Mental Health Awareness Week - a time to connect and reflectHealth
Health Minister David Clark says we must recognise the importance of New Zealanders connecting and reflecting with whānau, family and friends, ahead of Mental Health Awareness Week (MHAW).
"During Mental Health Awareness Week (8 - 14 October 2018), I'm emphasising how we can all recognise and support mental health. The Government is committed to improving this country's mental health approach, and through this year’s Mental Health Awareness week we can take the opportunity to Let nature in," says David Clark.
"We know connecting with nature makes New Zealanders feel great. Every little bit helps us find balance, build resilience and boost mental wellbeing. It's great to see the Mental Health Foundation leading work around MHAW, with support from other key agencies and well known New Zealanders.

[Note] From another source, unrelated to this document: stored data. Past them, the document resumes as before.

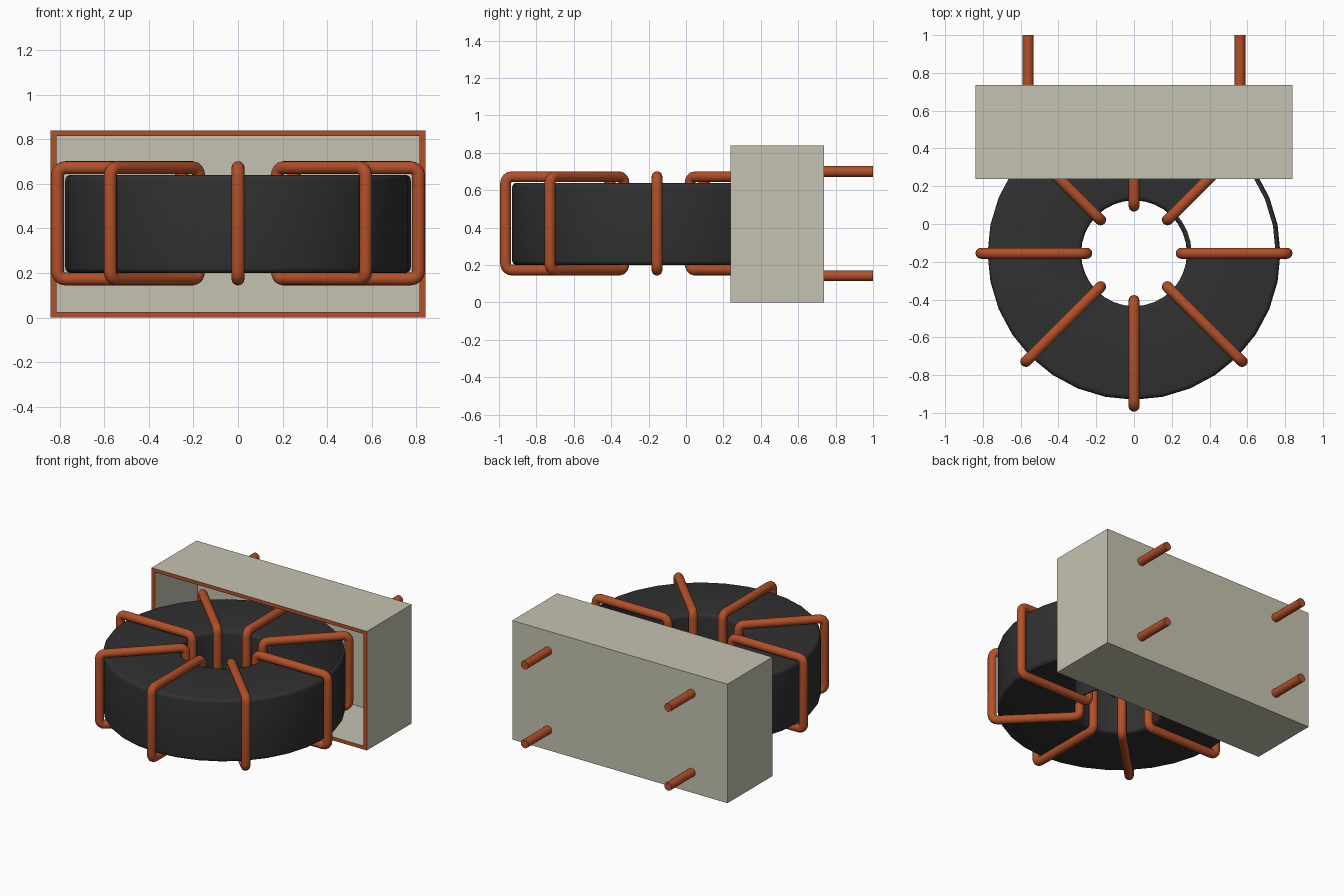
import bpy, bmesh
from math import sin, cos, pi, radians
from mathutils import Vector, Matrix

if "Cube" in bpy.data.objects:
    bpy.data.objects.remove(bpy.data.objects["Cube"])

CENTRE = Vector((0, -0.155, 0))
SEGMENTS = 32


def material(name, rgb):
    m = bpy.data.materials.new(name)
    m.use_nodes = True
    m.diffuse_color = (*rgb, 1)
    m.node_tree.nodes["Principled BSDF"].inputs["Base Color"].default_value = (*rgb, 1)
    return m


copper = material("copper", (0.45, 0.08, 0.022))
ferrite = material("dark ferrite", (0.03, 0.03, 0.03))
plastic = material("beige plastic", (0.56, 0.545, 0.44))


def add_mesh(name, bm, *mats, smooth=False):
    mesh = bpy.data.meshes.new(name)
    bm.to_mesh(mesh)
    bm.free()
    ob = bpy.data.objects.new(name, mesh)
    bpy.context.collection.objects.link(ob)
    for m in mats:
        mesh.materials.append(m)
    if smooth:
        bpy.ops.object.select_all(action='DESELECT')
        ob.select_set(True)
        bpy.context.view_layer.objects.active = ob
        bpy.ops.object.shade_smooth_by_angle(angle=radians(35))
    return ob


def rounded_rect(r0, r1, z0, z1, rad, steps=4):
    """Closed outline in the radius/height plane."""
    corners = [(r1 - rad, z1 - rad), (r0 + rad, z1 - rad),
               (r0 + rad, z0 + rad), (r1 - rad, z0 + rad)]
    return [Vector((cx + rad * cos(a), 0, cz + rad * sin(a)))
            for i, (cx, cz) in enumerate(corners)
            for a in [(i + k / steps) * pi / 2 for k in range(steps + 1)]]


def sweep(bm, rings, close_rings=True):
    """Skin a list of vertex rings."""
    n = len(rings[0])
    for i in range(len(rings) if close_rings else len(rings) - 1):
        a, b = rings[i], rings[(i + 1) % len(rings)]
        for j in range(n):
            bm.faces.new((a[j], b[j], b[(j + 1) % n], a[(j + 1) % n]))


# Ring core, with the flat faces open over one eighth turn
bm = bmesh.new()
outline = rounded_rect(0.28, 0.775, 0.2, 0.64, 0.025)
sweep(bm, [[bm.verts.new(Matrix.Rotation(2 * pi * s / SEGMENTS, 3, 'Z') @ p + CENTRE)
            for p in outline] for s in range(SEGMENTS)])
bmesh.ops.recalc_face_normals(bm, faces=bm.faces)
gap = []
for f in bm.faces:
    d = f.calc_center_median() - CENTRE
    if abs(f.normal.z) > 0.99 and 0 < d.y < d.x:
        gap.append(f)
bmesh.ops.delete(bm, geom=gap, context='FACES')
add_mesh("ring_core", bm, ferrite, smooth=True)

# Eight wire turns around the core
path = rounded_rect(0.25, 0.81, 0.173, 0.672, 0.035)
for t in range(8):
    bm = bmesh.new()
    rot = Matrix.Rotation(t * pi / 4, 3, 'Z')
    side = Vector((0, 1, 0))
    rings = []
    for i, p in enumerate(path):
        tangent = (path[(i + 1) % len(path)] - path[i - 1]).normalized()
        out = tangent.cross(side)
        rings.append([bm.verts.new(rot @ (p + 0.029 * (out * cos(a) + side * sin(a))) + CENTRE)
                      for a in [2 * pi * k / 16 for k in range(16)]])
    sweep(bm, rings)
    bmesh.ops.recalc_face_normals(bm, faces=bm.faces)
    add_mesh(f"wire_turn_{t + 1}", bm, copper, smooth=True)

# Housing box, open at the front with a copper rim
bm = bmesh.new()
bmesh.ops.create_cube(bm, size=1)
bmesh.ops.scale(bm, vec=(1.68, 0.5, 0.84), verts=bm.verts)
bmesh.ops.translate(bm, vec=(0, 0.487, 0.42), verts=bm.verts)
front = [f for f in bm.faces if f.normal.y < -0.9]
bmesh.ops.delete(bm, geom=front, context='FACES')
housing = add_mesh("housing", bm, plastic, copper)
shell = housing.modifiers.new("shell", 'SOLIDIFY')
shell.thickness = 0.025
shell.offset = -1
shell.use_even_offset = True
shell.material_offset_rim = 1

# Four connection pins at the back
for side, x in (("right", -0.56), ("left", 0.56)):
    for level, z in (("lower", 0.143), ("upper", 0.7)):
        bm = bmesh.new()
        bmesh.ops.create_cone(bm, cap_ends=True, segments=16, radius1=0.029,
                              radius2=0.029, depth=0.28)
        bmesh.ops.rotate(bm, matrix=Matrix.Rotation(pi / 2, 3, 'X'), verts=bm.verts)
        bmesh.ops.translate(bm, vec=(x, 0.86, z), verts=bm.verts)
        add_mesh(f"{level}_{side}_pin", bm, copper, smooth=True)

“It’s also fantastic to hear that more than 1900 people have registered their workplace for updates, and over 500 schools from preschools to tertiary institutes have registered and will take part in a range of activities during the week, including community and cultural events and an official MHAW workplace challenge.
"Mental health is a positive resource that needs to be looked after and maintained."
David Clark also recognised the Health Promotion Agency’s new Like Minds, Like Mine campaign which will be prominent over the week.
The new campaign ‘Just Ask. Just Listen.’ targets family, whānau and friends of people experiencing mental distress. The campaign is supported by the Like Minds, Like Mine website where there is deeper content for whānau on understanding mental distress, what to do, and where to go for support.
"Stigma makes it hard to ask for help – many people are worried that sharing their experiences will mean people will see them differently, and might put their relationships, job or even their home at risk. We can all be a part of changing this and making sure people feel valued, accepted and supported.
“More broadly, improving our wider mental health approach is a major priority for this Government. That’s why we launched the independent Inquiry into Mental Health and Addiction as part of our first 100 days programme. I expect it will make robust and even challenging recommendations when it reports back to Government soon," David Clark said.
Significant mental health initiatives launched by the Government include extending school based health services to an extra 24,000 students in decile 4 schools, dedicated mental health support in primary and intermediate schools in Canterbury and Kaikoura through the Mana Ake programme, an Integrated Therapies pilot programme new drug and detox facilities at Auckland City Mission and a new six-unit mental health secure facility.
Need to talk? Call or text 1737 for free to connect with a professional counsellor.
For background around MHAW:
For background around Like Minds, Like Mine: